#### Task statement:
Print, exactly and completely, every entry in the data.
------------------------------------------------------------------------
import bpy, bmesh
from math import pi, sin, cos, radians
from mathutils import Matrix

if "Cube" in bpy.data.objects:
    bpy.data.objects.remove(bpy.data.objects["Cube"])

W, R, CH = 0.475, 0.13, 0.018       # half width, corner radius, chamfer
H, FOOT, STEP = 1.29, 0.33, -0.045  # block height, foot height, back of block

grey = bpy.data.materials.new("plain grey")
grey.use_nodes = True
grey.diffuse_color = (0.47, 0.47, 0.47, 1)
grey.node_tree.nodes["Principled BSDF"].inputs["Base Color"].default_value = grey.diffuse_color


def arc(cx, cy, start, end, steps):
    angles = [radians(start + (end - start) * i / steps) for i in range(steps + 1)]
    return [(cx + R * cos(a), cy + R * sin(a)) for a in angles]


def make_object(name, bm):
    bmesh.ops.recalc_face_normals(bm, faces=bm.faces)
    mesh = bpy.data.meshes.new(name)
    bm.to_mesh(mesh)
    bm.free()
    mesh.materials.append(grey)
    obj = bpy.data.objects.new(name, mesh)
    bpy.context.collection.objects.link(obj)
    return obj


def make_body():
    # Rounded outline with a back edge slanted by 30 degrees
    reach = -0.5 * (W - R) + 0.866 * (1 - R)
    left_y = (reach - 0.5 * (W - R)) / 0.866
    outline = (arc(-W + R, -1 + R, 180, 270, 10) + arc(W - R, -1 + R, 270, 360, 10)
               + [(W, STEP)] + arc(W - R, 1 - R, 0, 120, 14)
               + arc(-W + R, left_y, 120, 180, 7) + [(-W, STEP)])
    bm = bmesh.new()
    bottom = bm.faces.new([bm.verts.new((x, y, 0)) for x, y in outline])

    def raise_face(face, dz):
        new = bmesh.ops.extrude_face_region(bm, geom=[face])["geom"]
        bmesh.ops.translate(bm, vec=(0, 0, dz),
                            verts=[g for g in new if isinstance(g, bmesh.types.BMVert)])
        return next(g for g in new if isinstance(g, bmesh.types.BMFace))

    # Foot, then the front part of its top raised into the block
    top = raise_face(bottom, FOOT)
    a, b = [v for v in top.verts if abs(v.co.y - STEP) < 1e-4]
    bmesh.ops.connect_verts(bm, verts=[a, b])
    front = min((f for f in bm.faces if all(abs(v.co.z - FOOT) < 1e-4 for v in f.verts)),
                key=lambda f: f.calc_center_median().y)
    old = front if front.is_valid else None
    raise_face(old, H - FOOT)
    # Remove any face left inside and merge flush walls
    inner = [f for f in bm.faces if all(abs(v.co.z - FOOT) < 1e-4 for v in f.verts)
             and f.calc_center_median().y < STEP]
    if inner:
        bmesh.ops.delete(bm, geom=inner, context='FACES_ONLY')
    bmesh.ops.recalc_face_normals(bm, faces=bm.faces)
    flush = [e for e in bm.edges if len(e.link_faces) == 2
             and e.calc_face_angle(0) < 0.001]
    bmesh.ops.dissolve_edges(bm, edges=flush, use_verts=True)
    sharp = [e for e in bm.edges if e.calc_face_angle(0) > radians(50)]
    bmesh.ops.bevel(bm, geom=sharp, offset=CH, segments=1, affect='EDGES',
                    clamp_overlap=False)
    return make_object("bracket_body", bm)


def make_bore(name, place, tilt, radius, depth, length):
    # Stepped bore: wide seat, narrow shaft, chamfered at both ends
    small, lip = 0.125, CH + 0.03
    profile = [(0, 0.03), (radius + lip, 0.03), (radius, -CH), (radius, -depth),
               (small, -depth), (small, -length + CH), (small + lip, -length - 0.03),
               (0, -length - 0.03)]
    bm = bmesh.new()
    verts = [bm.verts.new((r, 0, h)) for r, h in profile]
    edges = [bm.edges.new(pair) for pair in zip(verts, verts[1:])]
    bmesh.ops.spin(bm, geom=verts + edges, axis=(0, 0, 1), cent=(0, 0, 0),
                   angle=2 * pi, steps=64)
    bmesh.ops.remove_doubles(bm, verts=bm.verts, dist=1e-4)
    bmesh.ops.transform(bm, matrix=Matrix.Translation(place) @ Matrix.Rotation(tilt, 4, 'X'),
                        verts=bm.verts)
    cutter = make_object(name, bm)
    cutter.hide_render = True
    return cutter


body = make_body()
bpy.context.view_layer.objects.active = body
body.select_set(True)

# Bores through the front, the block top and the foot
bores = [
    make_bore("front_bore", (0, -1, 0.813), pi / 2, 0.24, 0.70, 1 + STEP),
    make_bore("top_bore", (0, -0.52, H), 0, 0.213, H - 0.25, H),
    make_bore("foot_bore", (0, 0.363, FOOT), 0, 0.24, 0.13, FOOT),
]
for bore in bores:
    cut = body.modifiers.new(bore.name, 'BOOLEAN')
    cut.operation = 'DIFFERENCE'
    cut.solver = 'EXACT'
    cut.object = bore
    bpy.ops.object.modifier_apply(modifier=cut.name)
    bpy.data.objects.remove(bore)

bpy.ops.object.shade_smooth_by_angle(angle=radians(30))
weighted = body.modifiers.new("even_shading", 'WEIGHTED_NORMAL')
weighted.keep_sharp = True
------------------------------------------------------------------------
#### Solution to this exercise:
import bpy, bmesh
from math import pi, sin, cos, radians
from mathutils import Matrix

if "Cube" in bpy.data.objects:
    bpy.data.objects.remove(bpy.data.objects["Cube"])

W, R, CH = 0.475, 0.13, 0.018       # half width, corner radius, chamfer
H, FOOT, STEP = 1.29, 0.33, -0.045  # block height, foot height, back of block

grey = bpy.data.materials.new("plain grey")
grey.use_nodes = True
grey.diffuse_color = (0.47, 0.47, 0.47, 1)
grey.node_tree.nodes["Principled BSDF"].inputs["Base Color"].default_value = grey.diffuse_color


def arc(cx, cy, start, end, steps):
    angles = [radians(start + (end - start) * i / steps) for i in range(steps + 1)]
    return [(cx + R * cos(a), cy + R * sin(a)) for a in angles]


def make_object(name, bm):
    bmesh.ops.recalc_face_normals(bm, faces=bm.faces)
    mesh = bpy.data.meshes.new(name)
    bm.to_mesh(mesh)
    bm.free()
    mesh.materials.append(grey)
    obj = bpy.data.objects.new(name, mesh)
    bpy.context.collection.objects.link(obj)
    return obj


def make_body():
    # Rounded outline with a back edge slanted by 30 degrees
    reach = -0.5 * (W - R) + 0.866 * (1 - R)
    left_y = (reach - 0.5 * (W - R)) / 0.866
    outline = (arc(-W + R, -1 + R, 180, 270, 10) + arc(W - R, -1 + R, 270, 360, 10)
               + [(W, STEP)] + arc(W - R, 1 - R, 0, 120, 14)
               + arc(-W + R, left_y, 120, 180, 7) + [(-W, STEP)])
    bm = bmesh.new()
    bottom = bm.faces.new([bm.verts.new((x, y, 0)) for x, y in outline])

    def raise_face(face, dz):
        new = bmesh.ops.extrude_face_region(bm, geom=[face])["geom"]
        bmesh.ops.translate(bm, vec=(0, 0, dz),
                            verts=[g for g in new if isinstance(g, bmesh.types.BMVert)])
        return next(g for g in new if isinstance(g, bmesh.types.BMFace))

    # Foot, then the front part of its top raised into the block
    top = raise_face(bottom, FOOT)
    a, b = [v for v in top.verts if abs(v.co.y - STEP) < 1e-4]
    bmesh.ops.connect_verts(bm, verts=[a, b])
    front = min((f for f in bm.faces if all(abs(v.co.z - FOOT) < 1e-4 for v in f.verts)),
                key=lambda f: f.calc_center_median().y)
    old = front if front.is_valid else None
    raise_face(old, H - FOOT)
    # Remove any face left inside and merge flush walls
    inner = [f for f in bm.faces if all(abs(v.co.z - FOOT) < 1e-4 for v in f.verts)
             and f.calc_center_median().y < STEP]
    if inner:
        bmesh.ops.delete(bm, geom=inner, context='FACES_ONLY')
    bmesh.ops.recalc_face_normals(bm, faces=bm.faces)
    flush = [e for e in bm.edges if len(e.link_faces) == 2
             and e.calc_face_angle(0) < 0.001]
    bmesh.ops.dissolve_edges(bm, edges=flush, use_verts=True)
    sharp = [e for e in bm.edges if e.calc_face_angle(0) > radians(50)]
    bmesh.ops.bevel(bm, geom=sharp, offset=CH, segments=1, affect='EDGES',
                    clamp_overlap=False)
    return make_object("bracket_body", bm)


def make_bore(name, place, tilt, radius, depth, length):
    # Stepped bore: wide seat, narrow shaft, chamfered at both ends
    small, lip = 0.125, CH + 0.03
    profile = [(0, 0.03), (radius + lip, 0.03), (radius, -CH), (radius, -depth),
               (small, -depth), (small, -length + CH), (small + lip, -length - 0.03),
               (0, -length - 0.03)]
    bm = bmesh.new()
    verts = [bm.verts.new((r, 0, h)) for r, h in profile]
    edges = [bm.edges.new(pair) for pair in zip(verts, verts[1:])]
    bmesh.ops.spin(bm, geom=verts + edges, axis=(0, 0, 1), cent=(0, 0, 0),
                   angle=2 * pi, steps=64)
    bmesh.ops.remove_doubles(bm, verts=bm.verts, dist=1e-4)
    bmesh.ops.transform(bm, matrix=Matrix.Translation(place) @ Matrix.Rotation(tilt, 4, 'X'),
                        verts=bm.verts)
    cutter = make_object(name, bm)
    cutter.hide_render = True
    return cutter


body = make_body()
bpy.context.view_layer.objects.active = body
body.select_set(True)

# Bores through the front, the block top and the foot
bores = [
    make_bore("front_bore", (0, -1, 0.813), pi / 2, 0.24, 0.70, 1 + STEP),
    make_bore("top_bore", (0, -0.52, H), 0, 0.213, H - 0.25, H),
    make_bore("foot_bore", (0, 0.363, FOOT), 0, 0.24, 0.13, FOOT),
]
for bore in bores:
    cut = body.modifiers.new(bore.name, 'BOOLEAN')
    cut.operation = 'DIFFERENCE'
    cut.solver = 'EXACT'
    cut.object = bore
    bpy.ops.object.modifier_apply(modifier=cut.name)
    bpy.data.objects.remove(bore)

bpy.ops.object.shade_smooth_by_angle(angle=radians(30))
weighted = body.modifiers.new("even_shading", 'WEIGHTED_NORMAL')
weighted.keep_sharp = True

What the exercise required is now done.